We all like to be outdoors, but the current situation means that we have to find new ways to get outdoors when and where we can.
Although Health Canada asks us to stay at home as much as possible, it also invites us to go out for exercise, but by staying close to our home. How to continue training outdoors without harming public health? We asked Dr. George Farjou, an Ontario infectious disease specialist, for advice on how to take advantage of spring despite the physical distancing measures imposed to deal with COVID-19.
“Exercise is good for mental and physical health,” says Dr. Farjou.
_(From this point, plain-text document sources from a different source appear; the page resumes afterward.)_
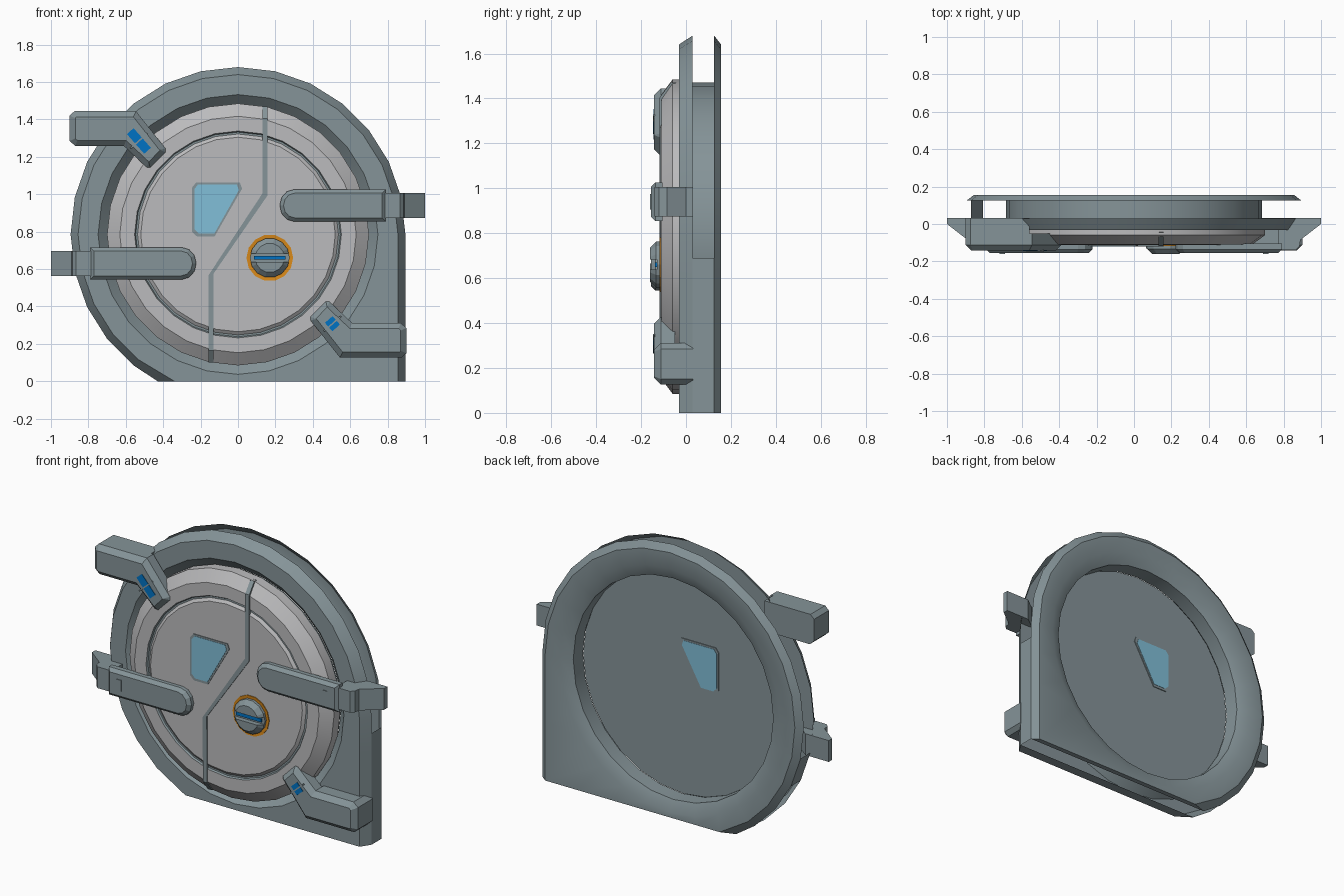
import bpy, bmesh, math
from mathutils import Vector

if "Cube" in bpy.data.objects:
    bpy.data.objects.remove(bpy.data.objects["Cube"])

CZ, N = 0.785, 28          # centre height of the round door, sides of the ring


def material(name, rgb):
    m = bpy.data.materials.new(name)
    m.diffuse_color = (*rgb, 1)
    m.use_nodes = True
    m.node_tree.nodes["Principled BSDF"].inputs["Base Color"].default_value = m.diffuse_color
    return m


STEEL = material("blue grey steel", (0.235, 0.295, 0.315))
LIGHT = material("light grey panel", (0.50, 0.50, 0.51))
GLASS = material("pale blue glass", (0.22, 0.52, 0.69))
ORANGE = material("orange ring", (0.69, 0.25, 0.01))
BLUE = material("bright blue", (0.0, 0.17, 0.55))


def finish(name, bm, mats, smooth=None, recalc=True):
    bmesh.ops.remove_doubles(bm, verts=bm.verts, dist=1e-5)
    if recalc:
        bmesh.ops.recalc_face_normals(bm, faces=bm.faces)
    me = bpy.data.meshes.new(name)
    bm.to_mesh(me)
    bm.free()
    for m in mats:
        me.materials.append(m)
    ob = bpy.data.objects.new(name, me)
    bpy.context.collection.objects.link(ob)
    if smooth:
        bpy.ops.object.select_all(action='DESELECT')
        ob.select_set(True)
        bpy.context.view_layer.objects.active = ob
        bpy.ops.object.shade_smooth_by_angle(angle=math.radians(smooth))
    return ob


def turn(pts, flip):
    """Half turn about the door centre."""
    return [(-x, 2 * CZ - z) for x, z in pts] if flip else pts


def prism(name, pts, y0, y1, mat, chamfer=0.0):
    """Front-view polygon extruded from y0 forward to y1, front rim chamfered."""
    bm = bmesh.new()
    a = [bm.verts.new((x, y0, z)) for x, z in pts]
    b = [bm.verts.new((x, y1, z)) for x, z in pts]
    bm.faces.new(a)
    front = bm.faces.new(b)
    for i in range(len(pts)):
        j = (i + 1) % len(pts)
        bm.faces.new((a[i], a[j], b[j], b[i]))
    bmesh.ops.recalc_face_normals(bm, faces=bm.faces)
    if chamfer:
        bmesh.ops.bevel(bm, geom=list(front.edges), offset=chamfer, segments=1, affect='EDGES')
    return finish(name, bm, [mat])


def rect(x0, x1, z0, z1):
    return [(x0, z0), (x1, z0), (x1, z1), (x0, z1)]


def bridge(bm, rings, mat_ids=None):
    vr = [[bm.verts.new(p) for p in r] for r in rings]
    for s, (A, B) in enumerate(zip(vr, vr[1:])):
        n = len(A)
        for k in range(n):
            f = bm.faces.new((A[k], A[(k + 1) % n], B[(k + 1) % n], B[k]))
            f.material_index = mat_ids[s] if mat_ids else 0


def circle(r, y, n=N, cx=0.0, cz=CZ):
    return [(cx + r * math.cos(2 * math.pi * k / n), y, cz + r * math.sin(2 * math.pi * k / n))
            for k in range(n)]


def outline(r, y):
    """Ring outline: cut flat at the floor, squared off at lower right."""
    out = []
    for k in range(N):
        a = 2 * math.pi * k / N
        c, s = math.cos(a), math.sin(a)
        t = r
        if s < -0.01:
            t = min(r / c if c > 0.01 else r, CZ / -s)
        x, z = t * c, CZ + t * s
        if k == 19:
            x, z = -math.sqrt(r * r - CZ * CZ), 0
        if k == 25:
            x, z = r, 0
        out.append((x, y, z))
    return out


# Frame: two flanges joined by the sloped hole and inner drum
bm = bmesh.new()
bridge(bm, [outline(0.895, 0.03), outline(0.855, -0.032), circle(0.748, -0.032),
            circle(0.685, 0.03), circle(0.685, 0.125), circle(0.755, 0.156),
            outline(0.855, 0.156), outline(0.895, 0.125)])
# Closed side walls between the flanges
o = outline(0.895, 0)
for (x0, z0), (x1, z1) in (((0.895, 0), (0.895, 0.69)),
                           ((o[15][0], o[15][2]), (o[16][0], o[16][2]))):
    bm.faces.new([bm.verts.new(p) for p in
                  ((x0, 0.03, z0), (x0, 0.125, z0), (x1, 0.125, z1), (x1, 0.03, z1))])
finish("door_frame", bm, [STEEL], 25, recalc=False)

# Round door with a circular groove
bm = bmesh.new()
prof = [(0, 0.028), (0.685, 0.028), (0.70, 0.0), (0.70, -0.06), (0.632, -0.11), (0.553, -0.11),
        (0.547, -0.10), (0.537, -0.10), (0.52, -0.113), (0, -0.113)]
ids = [0, 0, 1, 1, 1, 0, 0, 1, 1]
bm_rings = [circle(max(r, 1e-7), y) for r, y in prof]
bridge(bm, bm_rings, ids)
bmesh.ops.dissolve_degenerate(bm, dist=1e-5, edges=bm.edges)
finish("door", bm, [STEEL, LIGHT], 25)

# Zigzag seam strip following the door surface
path = [(0.145, -0.064, 1.47), (0.145, -0.113, 1.405), (0.145, -0.115, 1.0),
        (-0.145, -0.115, 0.57), (-0.145, -0.113, 0.165), (-0.145, -0.064, 0.10)]
bm = bmesh.new()
rings = []
for i, (x, y, z) in enumerate(path):
    w = 0.014
    dz = 0.005 if i == 2 else -0.005 if i == 3 else 0
    rings.append([(x - w, y + 0.02, z + dz), (x - w, y - 0.004, z + dz),
                  (x + w, y - 0.004, z - dz), (x + w, y + 0.02, z - dz)])
bridge(bm, rings)
finish("door_seam", bm, [STEEL])

# Window: rim and pane on both sides
win = [(-0.246, 1.035), (-0.225, 1.062), (0.01, 1.062), (0.022, 1.03),
       (-0.125, 0.775), (-0.22, 0.775), (-0.246, 0.80)]
cx, cz = -0.135, 0.945
pane = [(cx + (x - cx) * 0.89, cz + (z - cz) * 0.91) for x, z in win]
prism("window_rim_front", win, -0.11, -0.117, STEEL)
prism("window_pane_front", pane, -0.112, -0.119, GLASS)
prism("window_rim_back", win, 0.033, 0.025, STEEL)
prism("window_pane_back", pane, 0.035, 0.027, GLASS)

# Knob: orange ring, slotted cap, blue bar
KX, KZ = 0.17, 0.66
bm = bmesh.new()
bridge(bm, [circle(r, y, 14, KX, KZ) for r, y in
            ((0.125, -0.108), (0.125, -0.118), (0.104, -0.116), (0.104, -0.108))])
finish("knob_ring", bm, [ORANGE])
cap = prism("knob_cap", [(x, z) for x, _, z in circle(0.106, 0, 14, KX, KZ)],
            -0.105, -0.16, STEEL, 0.027)
cut = prism("slot_cutter", rect(KX - 0.2, KX + 0.2, KZ - 0.022, KZ + 0.022), -0.13, -0.2, STEEL)
mod = cap.modifiers.new("slot", 'BOOLEAN')
mod.operation, mod.object, mod.solver = 'DIFFERENCE', cut, 'EXACT'
bpy.ops.object.select_all(action='DESELECT')
bpy.context.view_layer.objects.active = cap
cap.select_set(True)
bpy.ops.object.modifier_apply(modifier="slot")
bpy.data.objects.remove(cut)
prism("knob_bar", rect(KX - 0.085, KX + 0.085, KZ - 0.01, KZ + 0.01), -0.125, -0.139, BLUE)

for flip, side in ((False, "right"), (True, "left")):
    # Latch arm with a rounded tip
    zc, h = 0.94, 0.086
    arm = [(0.79, zc - h), (0.79, zc + h)]
    arm += [(0.30 + 0.077 * math.cos(a), zc + h * math.sin(a))
            for a in (math.radians(90 + 30 * i) for i in range(7))]
    prism(side + "_latch_arm", turn(arm, flip), -0.105, -0.156, STEEL, 0.02)
    prism(side + "_latch_slot", turn(rect(0.69, 0.72, zc - 0.035, zc + 0.035), flip),
          -0.15, -0.16, STEEL)
    # Hinge bracket: top-view profile extruded in height
    prof = [(1.0, 0.032), (1.0, 0.0), (0.89, -0.085), (0.885, -0.12), (0.865, -0.14),
            (0.77, -0.14), (0.77, -0.02), (0.84, 0.032)]
    bm = bmesh.new()
    rings = []
    for z in (zc - 0.066, zc + 0.066):
        rings.append([(-x, y, 2 * CZ - z) if flip else (x, y, z) for x, y in prof])
    bridge(bm, rings)
    for r in rings:
        bm.faces.new([bm.verts.new(p) for p in r])
    finish(side + "_latch_bracket", bm, [STEEL])

for flip, side in ((False, "upper"), (True, "lower")):
    # Bent clamp reaching over the door edge
    body = [(-0.9, 1.285), (-0.9, 1.42), (-0.875, 1.444), (-0.545, 1.444), (-0.388, 1.245),
            (-0.388, 1.225), (-0.47, 1.142), (-0.49, 1.145), (-0.61, 1.258), (-0.87, 1.258)]
    base = [(-0.9, 1.285), (-0.9, 1.42), (-0.875, 1.444), (-0.56, 1.444),
            (-0.56, 1.30), (-0.61, 1.258), (-0.87, 1.258)]
    prism(side + "_clamp", turn(body, flip), -0.05, -0.142, STEEL, 0.03)
    prism(side + "_clamp_base", turn(base, flip), 0.032, -0.08, STEEL)
    # Blue inlay along the bent part
    L, W = (0.03, 0.027) if flip else (0.07, 0.024)
    d = Vector((0.66, -0.75))
    n = Vector((0.75, 0.66))
    c = Vector((-0.53, 1.285)) if not flip else Vector((-0.505, 1.262))
    mark = [tuple(c + d * (L * i) + n * (W * j)) for i, j in ((-1, -1), (1, -1), (1, 1), (-1, 1))]
    prism(side + "_clamp_inlay", turn(mark, flip), -0.138, -0.145, BLUE)
    seam = [tuple(c + d * (0.004 * i) + n * (0.06 * j)) for i, j in ((-1, -1), (1, -1), (1, 1), (-1, 1))]
    prism(side + "_clamp_joint", turn(seam, flip), -0.138, -0.147, STEEL)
Physical distancing measures may remain in place for several weeks or even months, but it is not realistic to wait for things to return to normal before doing the activities that are good for our body and our body. mind. “
Note: Since the situation is changing rapidly, it is important to always follow the most recent guidelines of local public health authorities. Only follow our advice if: you have no symptoms of COVID-19, have not been diagnosed with COVID-19, have not traveled outside Canada in the past 14 days and do not belong not to a high risk group ( see details provided by Health Canada ).
Keep your distance
When you go out, practice physical distance by staying at least two meters away from others. “Exercising in crowded places is not a good idea right now,” says Dr. Farjou. Two meters is the equivalent of:
- three road bike wheels placed one behind the other;
- the size of an adult grizzly bear;
- the distance of a ski pole held at arm’s length (if the tip can touch another person, you are too close).
Going out solo (or with the people you live with) is perfectly acceptable. Take this opportunity to move with your family or your roommates. Go running while your children pedal by your side, go out for a walk with your dog, or invite your roommate to take a bike ride. On sidewalks and narrow paths, respect the personal space of others – two meters, remember – by refraining from overtaking them closely.
Avoid group activities, such as cycling or group trips, and do not carpool with people who do not live with you to get to the trails.